First Day Of Spring Brings Stormy Weather To Inland Valleys And A Dump Of Snow In The Mountains

Mar 21, 2019

The inland Southern California mountain community of Running Springs was blanketed by a spring snow this morning (Thursday).
Credit Screenshot from KTLA 5 Los Angeles

The first day of spring looked more like winter yesterday (Wednesday), providing lightning, thunder,  heavy rain, and even hail to the inland valleys, and an unseasonable dump of snow in the inland mountains.  More from KVCR's Ken Vincent.

RIVERSIDE (CNS) - A low-pressure storm system could drop light rain
and snow today (Thursday) in the Inland Empire before leaving the region, according to the
National Weather Service.
   The storm system moving to the southeast could drop showers until this
evening and is expected to make its exit by tonight, forecasters said.
   In a 24-hour period ending around 3 a.m., the Temescal Valley received
the most rain, with 0.95 of an inch, followed by 0.75 at the Riverside
March Air Reserve Base; 0.71 in Norco; 0.57 in Cranston; 0.55 near the Pigeon
Pass Dam; 0.48 in Hemet and Keenwild and 0.47 near Angeles Hill, according to
the NWS.
   Other rainfall totals include 0.45 near Lake Matthews; 0.44 in Moreno
Valley; 0.43 in Lake Elsinore; 0.42 in Vista Grande and Poppet Flats; 0.4 in
Beaumont; 0.39 in Vista Grande and 0.16 in south Riverside.
   The storm could drop around one-tenth of an inch of rain in the
Riverside metropolitan area and Temecula today, while up to a half-inch is
expected in the mountains and around two-tenths of an inch could fall in the
San Gorgonio Pass near Banning, forecasters said.
   Less than one-tenth of an inch is expected in the Coachella Valley and
Lake Elsinore.
   The chance of measurable precipitation today is 70 percent in the
county mountains and valleys, 50 percent in the San Gorgonio Pass near Banning
and 20 percent in the Coachella Valley, forecasters said.
   Snow levels will remain around 5,000 feet today and a few inches of
additional snowfall could accumulate above 6,500 feet, according to the NWS.
   The NWS issued a winter weather advisory that will remain in effect
until 8 p.m. today in the county mountains above 5,500 feet.
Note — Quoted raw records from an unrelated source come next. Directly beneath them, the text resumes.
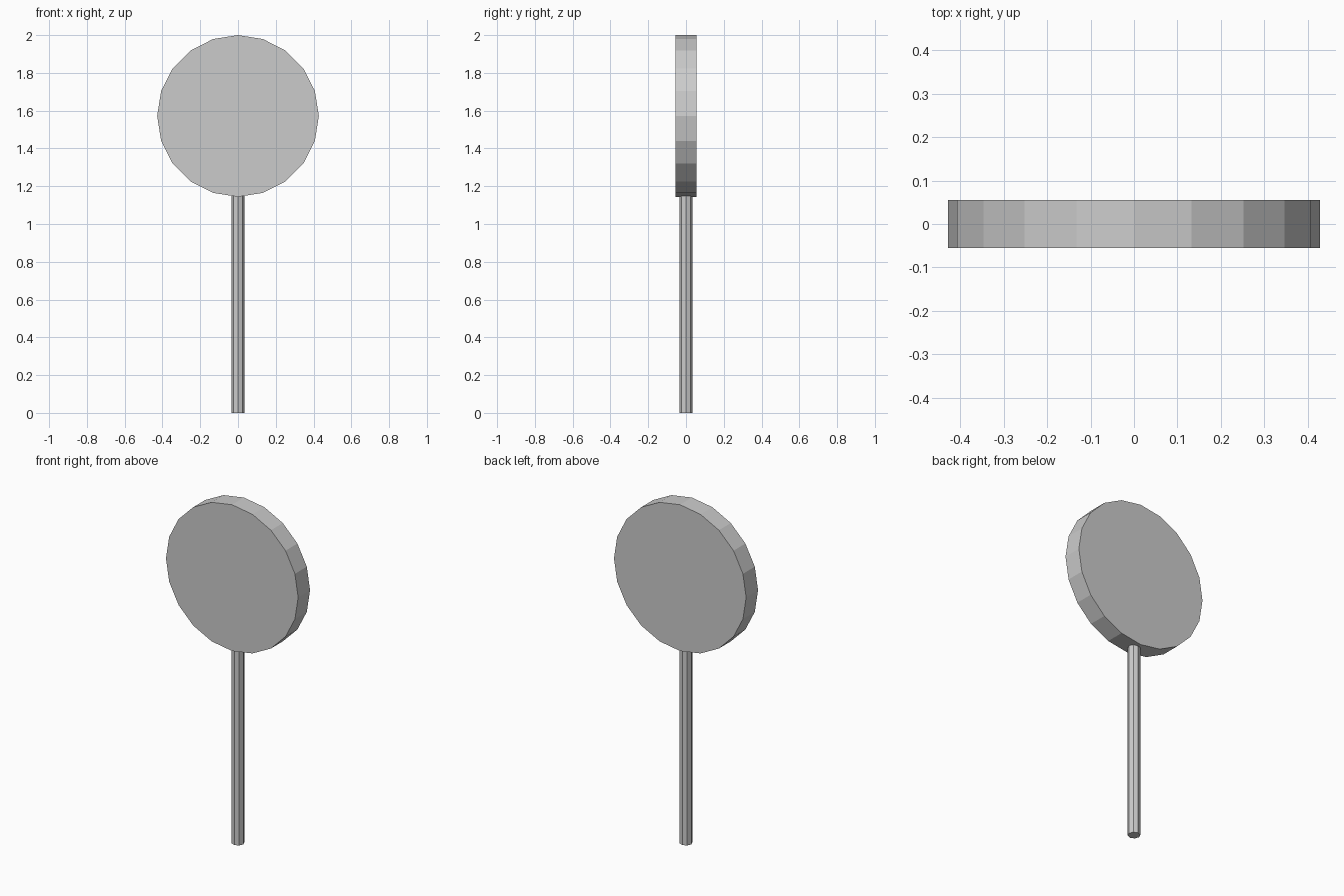
import bpy
from math import radians

cube = bpy.data.objects.get("Cube")
if cube:
    bpy.data.objects.remove(cube, do_unlink=True)

# One plain grey for the whole sign
grey = bpy.data.materials.new("light_grey")
grey.use_nodes = True
colour = (0.6, 0.6, 0.6, 1)
grey.diffuse_color = colour
grey.node_tree.nodes["Principled BSDF"].inputs["Base Color"].default_value = colour


def prism(name, sides, radius, depth, location, rotation=(0, 0, 0)):
    bpy.ops.mesh.primitive_cylinder_add(
        vertices=sides, radius=radius, depth=depth,
        location=location, rotation=rotation)
    part = bpy.context.object
    part.name = name
    part.data.materials.append(grey)
    return part


DISC_RADIUS = 0.428
DISC_Z = 2 - DISC_RADIUS
POLE_TOP = DISC_Z - DISC_RADIUS + 0.005

# Upright round plate facing front and back
prism("sign_disc", 20, DISC_RADIUS, 0.11, (0, 0, DISC_Z), (radians(90), 0, 0))

# Thin faceted pole
prism("pole", 8, 0.034, POLE_TOP, (0, 0, POLE_TOP / 2))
Such an advisory
denotes highly challenging travel conditions.
   Periods of snow could create travel difficulties to those areas, NWS
officials warned.
   It is unlikely that flooding, mud and debris flows will develop around
the Cleveland National Forest and the Temescal Valley, according to the
Riverside County Emergency Management Department.
   More information is available at www.rivcoready.org.
   A wide area skirting the eastern boundary of the Cleveland National
Forest was left exposed to potential flood and mud damage because of the 23,000-
acre Holy Fire in August. The arson blaze denuded steep terrain below Santiago
Peak, permitting water to flow unchecked onto lower slopes where subdivisions
are situated.
   Heavy rainfall on Valentine's Day resulted in significant flooding,
prompting street closures and evacuations. A homeless woman died Feb. 14 when
she was swept away by a heavy water flow in a concrete stormwater channel in
Riverside, and several homes in Lake Elsinore were damaged by the downpour.
   The storm is expected to move southeast out of the region by tonight
then dry weather is expected Friday before another low-pressure system brings a
slight chance of showers on Saturday, forecasters said.